(EXERCISE INSTRUCTIONS):
Lines in the data below that contain the word "return" are to be copied.

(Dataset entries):
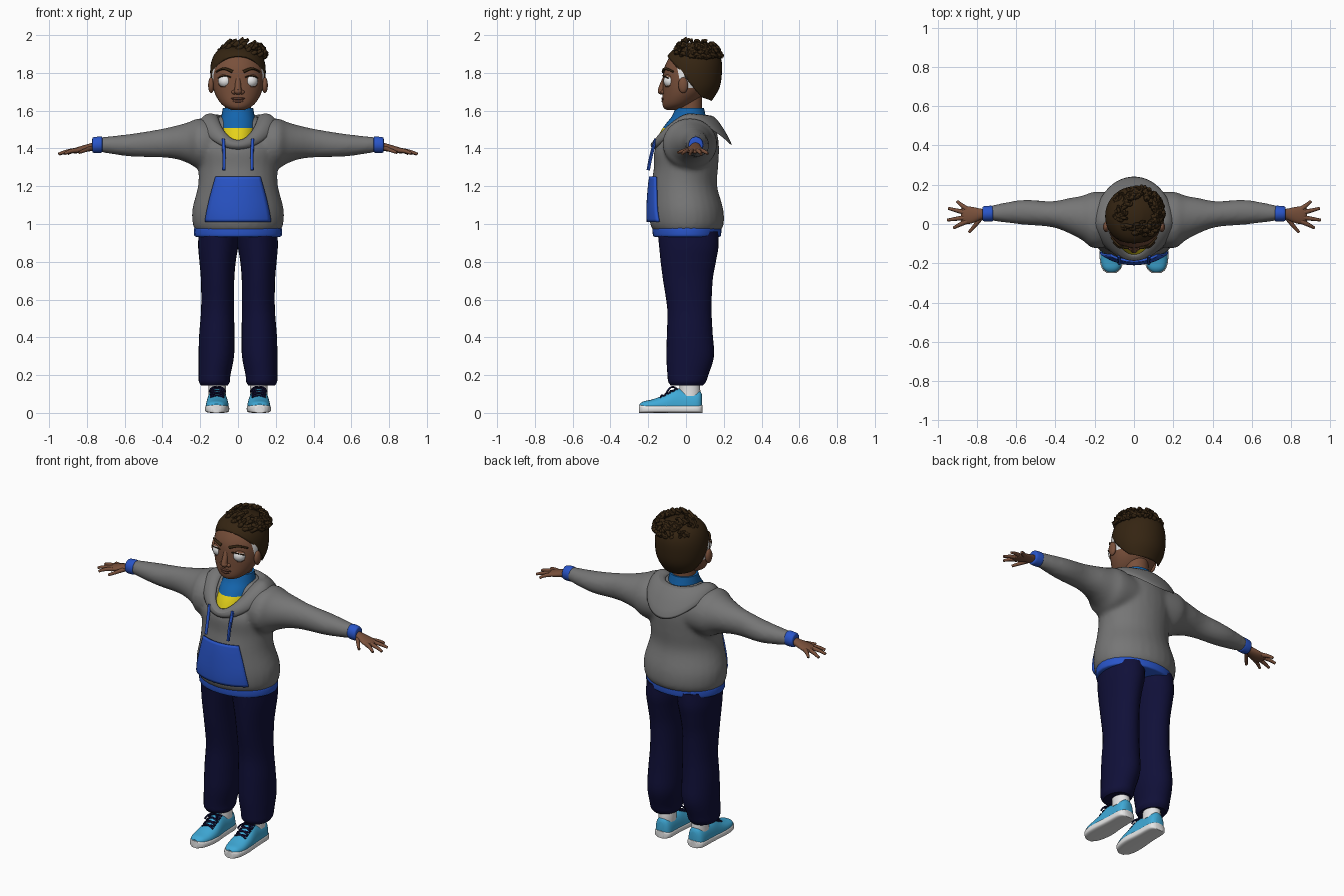
import bpy, bmesh, math, random
from mathutils import Vector, Matrix

random.seed(4)
if "Cube" in bpy.data.objects:
    bpy.data.objects.remove(bpy.data.objects["Cube"])

# Colours
def colour(name, r, g, b):
    m = bpy.data.materials.new(name)
    m.use_nodes = True
    m.diffuse_color = (r, g, b, 1)
    m.node_tree.nodes["Principled BSDF"].inputs["Base Color"].default_value = (r, g, b, 1)
    return m

GREY = colour("grey_fleece", .18, .18, .18)
NAVY = colour("navy", .005, .005, .04)
BLUE = colour("bright_blue", .022, .09, .58)
TEAL = colour("shirt_blue", .007, .13, .42)
YELLOW = colour("yellow", .78, .64, .01)
SKIN = colour("brown_skin", .19, .08, .043)
LIP = colour("dark_lip", .1, .04, .025)
HAIR = colour("dark_brown_hair", .035, .018, .006)
CYAN = colour("shoe_cyan", .05, .4, .68)
WHITE = colour("white", .85, .85, .85)

# Helpers
def finish(name, bm, mats, mirror=False):
    bmesh.ops.recalc_face_normals(bm, faces=bm.faces)
    me = bpy.data.meshes.new(name)
    bm.to_mesh(me)
    bm.free()
    ob = bpy.data.objects.new(name, me)
    bpy.context.collection.objects.link(ob)
    for m in mats:
        me.materials.append(m)
    if mirror:
        ob.modifiers.new("mirror", "MIRROR").use_mirror_merge = False
    return ob

def smooth_sections(secs, steps):
    out = []
    for i in range(len(secs) - 1):
        a, b = secs[i], secs[i + 1]
        p, q = secs[max(i - 1, 0)], secs[min(i + 2, len(secs) - 1)]
        for k in range(steps):
            t = k / steps
            h = t * t * (3 - 2 * t)
            u, v = t * (1 - t) ** 2 / 2, t * t * (t - 1) / 2
            out.append([a[j] * (1 - h) + b[j] * h + u * (b[j] - p[j]) + v * (q[j] - a[j])
                        for j in range(5)])
    return out + [list(secs[-1])]

def loft(bm, axis, secs, steps=4, sides=28, power=1.0, side=1):
    """Sections are (position, centre 1, centre 2, radius 1, radius 2)."""
    rings = []
    for pos, c1, c2, r1, r2 in smooth_sections(secs, steps):
        ring = []
        for i in range(sides):
            a = math.tau * i / sides
            c, s = math.cos(a), math.sin(a)
            co = [c1 + r1 * math.copysign(abs(c) ** power, c),
                  c2 + r2 * math.copysign(abs(s) ** power, s)]
            co.insert("xyz".index(axis), pos)
            ring.append(bm.verts.new((co[0] * side, co[1], co[2])))
        rings.append(ring)
    for lo, hi in zip(rings, rings[1:]):
        for i in range(sides):
            j = (i + 1) % sides
            bm.faces.new((lo[i], lo[j], hi[j], hi[i]))
    bm.faces.new(rings[0])
    bm.faces.new(rings[-1])
    return bm

def part(name, axis, secs, mat, mirror=False, **kw):
    return finish(name, loft(bmesh.new(), axis, secs, **kw), [mat], mirror)

def cut(bm, co, normal, clear=False):
    bmesh.ops.bisect_plane(bm, geom=bm.verts[:] + bm.edges[:] + bm.faces[:], plane_co=co,
                           plane_no=normal, clear_inner=clear)

def ball(name, loc, scale, mat, mirror=False, keep=None):
    bm = bmesh.new()
    m = Matrix.Translation(loc) @ Matrix.Diagonal((*scale, 1))
    bmesh.ops.create_uvsphere(bm, u_segments=20, v_segments=14, radius=1, matrix=m)
    if keep:
        cut(bm, *keep, clear=True)
    return finish(name, bm, [mat], mirror)

def tubes(name, paths, radius, mat, mirror=False, taper=1.0):
    cu = bpy.data.curves.new(name, "CURVE")
    cu.dimensions, cu.bevel_depth, cu.bevel_resolution = "3D", radius, 2
    cu.use_fill_caps, cu.resolution_u = True, 4
    for path in paths:
        sp = cu.splines.new("NURBS")
        sp.points.add(len(path) - 1)
        for i, co in enumerate(path):
            sp.points[i].co = (*co, 1)
            sp.points[i].radius = 1 + (taper - 1) * i / (len(path) - 1)
        sp.use_endpoint_u, sp.order_u = True, 3
    ob = bpy.data.objects.new(name, cu)
    bpy.context.collection.objects.link(ob)
    cu.materials.append(mat)
    bpy.ops.object.select_all(action="DESELECT")
    ob.select_set(True)
    bpy.context.view_layer.objects.active = ob
    bpy.ops.object.convert(target="MESH")
    if mirror:
        ob.modifiers.new("mirror", "MIRROR").use_mirror_merge = False
    return ob

# Hoodie: body and sleeves fused into one soft surface
bm = loft(bmesh.new(), "z", [
    (.96, 0, .005, .222, .175), (1.0, 0, .005, .24, .195), (1.08, 0, .002, .242, .195),
    (1.2, 0, -.01, .212, .175), (1.3, 0, 0, .21, .17), (1.4, 0, .005, .22, .17),
    (1.48, 0, .03, .2, .135), (1.54, 0, .035, .16, .1), (1.57, 0, .035, .1, .07)])
for s in (1, -1):
    loft(bm, "x", [
        (.08, .03, 1.42, .13, .12), (.2, .02, 1.425, .145, .135), (.26, .03, 1.43, .115, .11),
        (.33, .042, 1.432, .09, .088), (.42, .05, 1.427, .066, .074),
        (.57, .06, 1.417, .063, .06), (.735, .055, 1.42, .038, .039)], side=s)
hoodie = finish("hoodie", bm, [GREY])
mod = hoodie.modifiers.new("fuse", "REMESH")
mod.mode, mod.voxel_size, mod.use_smooth_shade = "VOXEL", .013, True
mod = hoodie.modifiers.new("soften", "SMOOTH")
mod.factor, mod.iterations = .5, 6
part("hoodie_hem", "z", [(.932, 0, .005, .222, .172), (.94, 0, .005, .232, .18),
                         (.975, 0, .005, .232, .182), (.985, 0, .005, .222, .175)], BLUE)
part("cuff", "x", [(.718, .053, 1.42, .034, .036), (.725, .053, 1.42, .04, .043),
                   (.765, .052, 1.418, .038, .041), (.772, .052, 1.418, .028, .03)], BLUE, True)

# Hood lying around the neck, with a drooping back point
bm, rings, n = bmesh.new(), [], 48
for k in range(4):
    ring = []
    for i in range(n):
        a = math.tau * i / n
        c, s = math.cos(a), math.sin(a)
        f, b = max(0, -s), max(0, s)
        co = [(.1 * c, .02 - .18 * f + .09 * b, 1.572 - .122 * f ** 1.5),
              (.145 * c, .01 - .2 * f + .135 * b, 1.592 - .165 * f ** 1.5 - .01 * b),
              (.185 * c, .005 - .193 * f + .195 * b, 1.577 - .17 * f ** 1.4 - .07 * b * b),
              (.208 * c, -.168 * f + .25 * b, 1.54 - .15 * f ** 1.4 - .125 * b * b)][k]
        ring.append(bm.verts.new(co))
    rings.append(ring)
for lo, hi in zip(rings, rings[1:]):
    for i in range(n):
        bm.faces.new((lo[i], lo[(i + 1) % n], hi[(i + 1) % n], hi[i]))
hood = finish("hood", bm, [GREY])
hood.modifiers.new("thickness", "SOLIDIFY").thickness = .014
hood.modifiers.new("round", "SUBSURF").levels = 1

# Front pocket wrapped onto the hoodie, and drawstrings
bm = bmesh.new()
bmesh.ops.create_grid(bm, x_segments=16, y_segments=16, size=1)
for v in bm.verts:
    u, w = v.co.x, (v.co.y + 1) / 2
    v.co = (u * (.172 - .055 * w ** 1.3), -.4, 1.012 + .238 * w)
pocket = finish("front_pocket", bm, [BLUE])
mod = pocket.modifiers.new("wrap", "SHRINKWRAP")
mod.target, mod.wrap_method, mod.offset = hoodie, "PROJECT", .012
mod.use_project_x = mod.use_project_z = False
mod.use_project_y = mod.use_positive_direction = True
mod = pocket.modifiers.new("thickness", "SOLIDIFY")
mod.thickness, mod.offset = .012, 0
tubes("drawstring", [[(.078, -.16, 1.45), (.075, -.175, 1.4), (.073, -.19, 1.34),
                      (.075, -.2, 1.285)]], .009, BLUE, True)

# Shirt with a yellow chest panel
bm = loft(bmesh.new(), "z", [(1.42, 0, 0, .11, .165), (1.48, 0, 0, .1, .14),
          (1.53, 0, .005, .095, .112), (1.57, 0, .015, .088, .09), (1.615, 0, .02, .08, .075)])
cut(bm, (0, 0, 1.508), (0, 0, 1))
for f in bm.faces:
    f.material_index = int(f.calc_center_median().z < 1.508)
finish("shirt", bm, [TEAL, YELLOW])

# Trousers
part("trouser_leg", "z", [
    (.145, .125, .005, .07, .085), (.165, .125, .006, .082, .1), (.2, .124, .01, .084, .108),
    (.3, .115, .022, .094, .126), (.42, .112, .02, .093, .121), (.55, .108, .018, .087, .117),
    (.7, .108, .01, .088, .131), (.8, .108, .012, .096, .146), (.88, .105, .015, .106, .157),
    (.96, .1, .01, .108, .16)], NAVY, True)

# Shoes, socks and laces
shoe = [(-.245, .115, .035, .02, .012), (-.225, .115, .035, .043, .026), (-.18, .113, .035, .057, .036),
        (-.12, .11, .035, .06, .058), (-.06, .11, .035, .055, .092), (-.01, .11, .035, .052, .09),
        (.05, .11, .035, .05, .085), (.075, .11, .035, .04, .08), (.085, .11, .035, .022, .06)]
bm = loft(bmesh.new(), "y", shoe, power=.85)
cut(bm, (0, 0, .03), (0, 0, 1), True)
finish("shoe_upper", bm, [CYAN], True)
part("shoe_sole", "y", [(y - .004 if y < 0 else y + .003, x, .021, r + .004, .021)
                        for y, x, z, r, h in shoe], WHITE, True, power=.5)
part("sock", "z", [(.09, .11, .02, .046, .055), (.13, .11, .02, .046, .055),
                   (.2, .115, .015, .045, .05)], WHITE, True)
laces = []
for i in range(4):
    y, z = -.135 + .024 * i, .094 + .012 * i
    for d in (-1, 1):
        laces.append([(.11 - .036 * d, y, z - .012), (.11, y + .008, z + .006),
                      (.11 + .036 * d, y + .016, z - .004)])
laces += [[(.11, -.06, .135), (.11 + d, -.085, .145), (.11 + 1.4 * d, -.1, .11)] for d in (-.03, .03)]
tubes("shoe_laces", laces, .005, NAVY, True)

# Hands
part("palm", "x", [(.745, .052, 1.417, .022, .024), (.78, .05, 1.407, .028, .021),
                   (.83, .045, 1.395, .043, .018), (.865, .045, 1.388, .042, .014),
                   (.88, .045, 1.385, .034, .008)], SKIN, True)
fingers = [((.85, y0, 1.39), ((.85 + x) / 2 + .005, (y0 + y1) / 2, 1.389), (x, y1, z))
           for y0, x, y1, z in [(.076, .9, .115, 1.372), (.056, .945, .08, 1.37),
                                (.034, .95, .02, 1.37), (.014, .918, -.02, 1.372)]]
fingers.append([(.775, .04, 1.403), (.805, -.005, 1.392), (.84, -.042, 1.378)])
tubes("fingers", fingers, .0135, SKIN, True, taper=.55)

# Head, with pale patches between face and hair
part("neck", "z", [(1.55, 0, .02, .07, .065), (1.68, 0, .02, .066, .066)], SKIN)
bm = loft(bmesh.new(), "z", [
    (1.603, 0, -.07, .03, .03), (1.615, 0, -.06, .06, .058), (1.64, 0, -.04, .092, .085),
    (1.69, 0, -.015, .122, .109), (1.75, 0, 0, .136, .123), (1.82, 0, .018, .139, .135),
    (1.88, 0, .03, .122, .12), (1.92, 0, .035, .085, .09), (1.94, 0, .035, .03, .03)], sides=36)
edge, slant = Vector((0, -.025, 1.72)), Vector((0, 1, .2))
cut(bm, edge, (0, 0, 1))
cut(bm, edge, slant)
for f in bm.faces:
    d = f.calc_center_median() - edge
    f.material_index = int(d.z > 0 and d.dot(slant) > 0)
finish("head", bm, [SKIN, WHITE])
ball("ear", (.142, -.015, 1.735), (.016, .026, .042), SKIN, True)

# Face
ball("eye", (.067, -.083, 1.757), (.038, .036, .036), WHITE, True)
ball("upper_eyelid", (.067, -.083, 1.757), (.041, .039, .039), SKIN, True,
     ((0, -.083, 1.776), (0, .3, 1)))
ball("lower_eyelid", (.067, -.083, 1.757), (.041, .039, .039), SKIN, True,
     ((0, -.083, 1.737), (0, .3, -1)))
tubes("eyelashes", [[(.03, -.108, 1.772), (.05, -.124, 1.784), (.085, -.121, 1.785),
                     (.106, -.092, 1.772)]], .0035, HAIR, True)
tubes("eyebrow", [[(.028, -.12, 1.806), (.06, -.12, 1.822), (.09, -.1, 1.823),
                   (.115, -.068, 1.806)]], .0085, HAIR, True, taper=.6)
tubes("nose_bridge", [[(0, -.108, 1.775), (0, -.122, 1.74), (0, -.132, 1.706)]], .014, SKIN, taper=1.3)
ball("nose_tip", (0, -.128, 1.702), (.021, .021, .017), SKIN)
ball("nostril_wing", (.02, -.118, 1.698), (.015, .016, .012), SKIN, True)
ball("upper_lip", (0, -.113, 1.664), (.04, .018, .009), LIP)
ball("lower_lip", (0, -.11, 1.65), (.034, .02, .01), LIP)

# Hair: close cap plus swept twisted locks
bm = loft(bmesh.new(), "z", [
    (1.65, 0, .045, .1, .09), (1.72, 0, .045, .134, .132), (1.8, 0, .04, .147, .15),
    (1.87, 0, .04, .138, .147), (1.92, 0, .045, .105, .115), (1.95, 0, .045, .04, .04)], sides=36)
cut(bm, (0, 0, 1.7), (0, .35, 1), True)
cut(bm, (0, 0, 1.77), (0, 1.2, 1), True)
cap = finish("hair_cap", bm, [HAIR])
cap.modifiers.new("thickness", "SOLIDIFY").thickness = .008
locks, centre = [], Vector((.02, .055, 1.868))
for i in range(95):
    az, up = random.uniform(0, math.tau), random.uniform(.08, 1)
    d = Vector((math.cos(az), math.sin(az), up * 1.2)).normalized()
    flow = Vector((random.uniform(.1, .6), random.uniform(.1, .5), random.uniform(0, .35)))
    path = []
    for k in range(6):
        e = (d + flow * k * .17).normalized() * (.93 + .026 * k)
        wave = .007 * math.sin(k * 2.1 + i)
        p = centre + Vector((e.x * .13 + wave, e.y * .133 - wave, e.z * .11 + wave))
        p.z = min(p.z, 1.986)
        path.append(p)
    locks.append(path)
tubes("hair_locks", locks, .0135, HAIR, taper=.6)

# Smooth shading with crisp edges
bpy.ops.object.select_all(action="DESELECT")
for ob in bpy.context.collection.objects:
    if ob.type == "MESH":
        ob.select_set(True)
        bpy.context.view_layer.objects.active = ob
bpy.ops.object.shade_smooth_by_angle(angle=math.radians(45))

(ANSWER FOR THIS EXERCISE):
    return m
    return ob
    return out + [list(secs[-1])]
    return bm
    return finish(name, loft(bmesh.new(), axis, secs, **kw), [mat], mirror)
    return finish(name, bm, [mat], mirror)
    return ob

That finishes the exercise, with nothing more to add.